An adapted version of a test non-invasive prenatal care is able to detect some early-stage cancers in pregnant women. This was pointed out in a study published in the American Medical Association's journal of oncology.
The study counted on the participation of 4,000 pregnant women. Through blood examination three genomic mutations were observed in three women that led to the suspicion of maternal or fetal cancer. All three patients were referred for further examination. In one, ovarian cancer was detected, the other follicular lymphoma, and in the third, a Hodgkin's lymphoma was diagnosed.
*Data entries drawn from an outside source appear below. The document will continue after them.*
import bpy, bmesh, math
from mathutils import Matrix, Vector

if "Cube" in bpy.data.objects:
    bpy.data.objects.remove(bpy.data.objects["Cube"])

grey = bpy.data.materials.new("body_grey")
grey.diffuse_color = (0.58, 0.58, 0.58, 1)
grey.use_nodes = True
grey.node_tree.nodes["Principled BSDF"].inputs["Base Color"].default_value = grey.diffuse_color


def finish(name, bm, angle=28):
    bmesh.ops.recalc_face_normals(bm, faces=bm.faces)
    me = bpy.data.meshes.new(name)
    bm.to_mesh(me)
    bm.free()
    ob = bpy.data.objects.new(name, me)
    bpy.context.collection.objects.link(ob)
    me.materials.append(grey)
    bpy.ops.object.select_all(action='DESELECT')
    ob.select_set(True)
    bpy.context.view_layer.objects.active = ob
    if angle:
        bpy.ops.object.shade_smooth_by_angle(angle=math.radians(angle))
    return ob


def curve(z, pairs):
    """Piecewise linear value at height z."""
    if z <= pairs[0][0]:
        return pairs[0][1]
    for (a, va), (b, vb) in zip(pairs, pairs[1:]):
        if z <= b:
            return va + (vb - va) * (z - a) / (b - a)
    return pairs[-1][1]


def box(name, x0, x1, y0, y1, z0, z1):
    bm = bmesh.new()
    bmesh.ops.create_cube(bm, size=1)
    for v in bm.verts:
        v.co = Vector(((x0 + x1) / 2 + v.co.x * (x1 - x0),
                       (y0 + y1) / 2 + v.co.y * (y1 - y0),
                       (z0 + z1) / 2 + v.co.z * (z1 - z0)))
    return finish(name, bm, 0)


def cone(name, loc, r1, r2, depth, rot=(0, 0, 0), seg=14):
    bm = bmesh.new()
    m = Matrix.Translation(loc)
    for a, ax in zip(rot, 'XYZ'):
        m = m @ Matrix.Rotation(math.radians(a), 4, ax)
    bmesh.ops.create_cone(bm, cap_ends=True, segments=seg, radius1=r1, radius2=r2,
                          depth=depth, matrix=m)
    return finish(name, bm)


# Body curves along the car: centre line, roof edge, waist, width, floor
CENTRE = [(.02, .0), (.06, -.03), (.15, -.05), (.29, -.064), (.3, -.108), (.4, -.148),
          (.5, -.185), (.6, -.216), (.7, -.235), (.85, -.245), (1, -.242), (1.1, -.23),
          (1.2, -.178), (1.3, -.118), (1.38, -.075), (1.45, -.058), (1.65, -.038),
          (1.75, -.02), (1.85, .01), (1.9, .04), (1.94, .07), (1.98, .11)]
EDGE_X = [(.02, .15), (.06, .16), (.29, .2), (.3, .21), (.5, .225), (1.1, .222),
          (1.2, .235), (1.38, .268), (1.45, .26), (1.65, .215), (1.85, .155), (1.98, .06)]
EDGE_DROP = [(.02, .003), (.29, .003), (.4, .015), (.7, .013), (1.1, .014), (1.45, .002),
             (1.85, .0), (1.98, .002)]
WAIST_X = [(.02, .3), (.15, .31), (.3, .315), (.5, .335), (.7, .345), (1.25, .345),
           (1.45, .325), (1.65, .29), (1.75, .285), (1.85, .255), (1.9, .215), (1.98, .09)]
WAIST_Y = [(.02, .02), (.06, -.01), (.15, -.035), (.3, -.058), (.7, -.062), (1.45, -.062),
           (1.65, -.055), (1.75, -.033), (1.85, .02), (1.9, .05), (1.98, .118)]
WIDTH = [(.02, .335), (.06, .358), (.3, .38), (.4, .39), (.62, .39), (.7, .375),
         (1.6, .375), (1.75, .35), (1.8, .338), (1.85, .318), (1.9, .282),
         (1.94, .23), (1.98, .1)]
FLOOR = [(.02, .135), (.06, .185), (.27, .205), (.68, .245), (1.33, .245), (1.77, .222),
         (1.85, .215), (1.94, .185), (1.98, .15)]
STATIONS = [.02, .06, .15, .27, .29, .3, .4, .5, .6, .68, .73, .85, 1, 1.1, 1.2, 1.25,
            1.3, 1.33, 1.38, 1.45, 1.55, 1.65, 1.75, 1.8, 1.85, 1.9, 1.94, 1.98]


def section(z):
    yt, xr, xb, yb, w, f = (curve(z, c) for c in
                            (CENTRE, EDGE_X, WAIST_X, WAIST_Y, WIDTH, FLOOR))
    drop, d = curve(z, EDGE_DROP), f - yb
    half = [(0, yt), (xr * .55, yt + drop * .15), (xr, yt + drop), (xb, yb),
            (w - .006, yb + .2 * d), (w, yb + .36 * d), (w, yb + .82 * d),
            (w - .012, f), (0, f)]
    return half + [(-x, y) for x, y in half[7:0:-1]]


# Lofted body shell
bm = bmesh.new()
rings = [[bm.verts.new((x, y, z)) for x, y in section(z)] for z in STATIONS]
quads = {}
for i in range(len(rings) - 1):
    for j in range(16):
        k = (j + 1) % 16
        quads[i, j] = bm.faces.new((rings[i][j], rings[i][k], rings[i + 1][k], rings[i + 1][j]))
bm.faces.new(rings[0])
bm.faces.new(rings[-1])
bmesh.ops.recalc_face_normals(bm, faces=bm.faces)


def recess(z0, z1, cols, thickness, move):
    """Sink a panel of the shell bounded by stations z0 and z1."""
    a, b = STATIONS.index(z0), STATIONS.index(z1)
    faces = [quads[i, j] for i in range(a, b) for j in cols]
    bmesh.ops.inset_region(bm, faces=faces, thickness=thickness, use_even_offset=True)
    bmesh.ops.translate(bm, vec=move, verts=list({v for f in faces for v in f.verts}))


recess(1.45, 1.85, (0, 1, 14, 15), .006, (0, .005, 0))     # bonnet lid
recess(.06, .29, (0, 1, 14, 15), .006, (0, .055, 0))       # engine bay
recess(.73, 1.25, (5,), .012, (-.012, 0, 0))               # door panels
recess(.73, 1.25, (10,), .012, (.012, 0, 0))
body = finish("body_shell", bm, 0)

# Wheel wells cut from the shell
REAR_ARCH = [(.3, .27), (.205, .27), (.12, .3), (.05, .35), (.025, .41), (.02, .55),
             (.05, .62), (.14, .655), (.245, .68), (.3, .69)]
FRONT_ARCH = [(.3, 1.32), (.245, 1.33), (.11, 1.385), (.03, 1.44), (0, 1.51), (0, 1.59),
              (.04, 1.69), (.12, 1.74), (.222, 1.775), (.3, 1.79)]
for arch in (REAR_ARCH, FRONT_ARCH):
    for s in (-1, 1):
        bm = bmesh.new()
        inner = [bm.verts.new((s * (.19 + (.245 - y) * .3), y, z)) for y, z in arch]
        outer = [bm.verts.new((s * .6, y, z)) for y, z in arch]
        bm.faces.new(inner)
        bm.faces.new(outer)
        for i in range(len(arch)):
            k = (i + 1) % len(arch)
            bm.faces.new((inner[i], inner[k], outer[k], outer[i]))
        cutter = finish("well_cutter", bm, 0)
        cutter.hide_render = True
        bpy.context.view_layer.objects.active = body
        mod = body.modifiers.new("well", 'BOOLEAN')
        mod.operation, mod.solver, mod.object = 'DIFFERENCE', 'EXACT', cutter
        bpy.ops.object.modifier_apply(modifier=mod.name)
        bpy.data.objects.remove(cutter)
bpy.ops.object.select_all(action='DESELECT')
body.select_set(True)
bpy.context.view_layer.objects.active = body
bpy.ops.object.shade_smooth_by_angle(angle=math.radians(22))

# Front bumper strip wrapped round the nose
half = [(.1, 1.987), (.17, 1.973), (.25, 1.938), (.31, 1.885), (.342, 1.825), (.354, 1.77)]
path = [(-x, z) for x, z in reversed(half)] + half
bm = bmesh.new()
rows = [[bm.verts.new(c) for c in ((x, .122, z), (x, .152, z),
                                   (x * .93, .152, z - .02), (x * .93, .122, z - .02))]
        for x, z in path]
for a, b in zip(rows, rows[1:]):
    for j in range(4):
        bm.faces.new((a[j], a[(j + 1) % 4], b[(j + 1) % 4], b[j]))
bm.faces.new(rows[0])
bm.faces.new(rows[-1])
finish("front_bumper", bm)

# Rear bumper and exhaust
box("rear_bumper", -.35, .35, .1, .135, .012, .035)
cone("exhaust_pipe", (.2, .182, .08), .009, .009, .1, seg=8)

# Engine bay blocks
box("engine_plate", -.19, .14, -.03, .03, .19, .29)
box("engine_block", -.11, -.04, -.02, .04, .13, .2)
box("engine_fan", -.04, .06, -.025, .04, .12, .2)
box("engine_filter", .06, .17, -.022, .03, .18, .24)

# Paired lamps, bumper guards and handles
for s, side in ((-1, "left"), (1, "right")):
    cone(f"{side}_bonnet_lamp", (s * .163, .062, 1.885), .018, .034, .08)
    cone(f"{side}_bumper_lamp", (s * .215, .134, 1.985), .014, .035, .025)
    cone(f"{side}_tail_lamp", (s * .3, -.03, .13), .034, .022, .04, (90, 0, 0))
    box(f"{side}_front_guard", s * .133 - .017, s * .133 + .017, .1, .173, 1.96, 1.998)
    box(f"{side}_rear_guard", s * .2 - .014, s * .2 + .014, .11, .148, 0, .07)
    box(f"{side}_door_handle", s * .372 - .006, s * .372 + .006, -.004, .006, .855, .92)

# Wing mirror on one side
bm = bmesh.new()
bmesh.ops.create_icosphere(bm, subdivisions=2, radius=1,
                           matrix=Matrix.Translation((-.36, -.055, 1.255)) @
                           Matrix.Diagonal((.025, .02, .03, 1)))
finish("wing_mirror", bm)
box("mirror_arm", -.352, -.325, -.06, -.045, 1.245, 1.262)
Because these types of cancers have been detected in their early stages, before the onset of symptoms, the treatment is much better.
Noninvasive prenatal tests are currently used to detect risks for genetic conditions in the fetus such as Down Syndrome , Edwards Syndrome, Turner Syndrome, and neural tube defects. They are often indicated when the mother is more likely to have a child with these conditions, such as in the case of pregnant women over the age of 35.
With this study, researchers argue that non-invasive prenatal tests are performed by all women and not only those most at risk of having a child with a certain genetic condition.
Th European Journal of Public Health , suggests that breastfeeding as the baby feels need may favor the cognitive performance of infants. Researchers from the Institute of Social and Economic Research University of Essex and Oxford University in the United Kingdom, accessed data from 10,419 children born between 1990 and 1999> .
For us adults, adolescence is seen as the best phase of life. Years of fun, discoveries, irreverence. Evaluated as a past event looks exactly like this. Few remember the other side of being a teenager, the eagerness to be an adult and independent struggling with the fear of growing up and losing the benefits of childhood.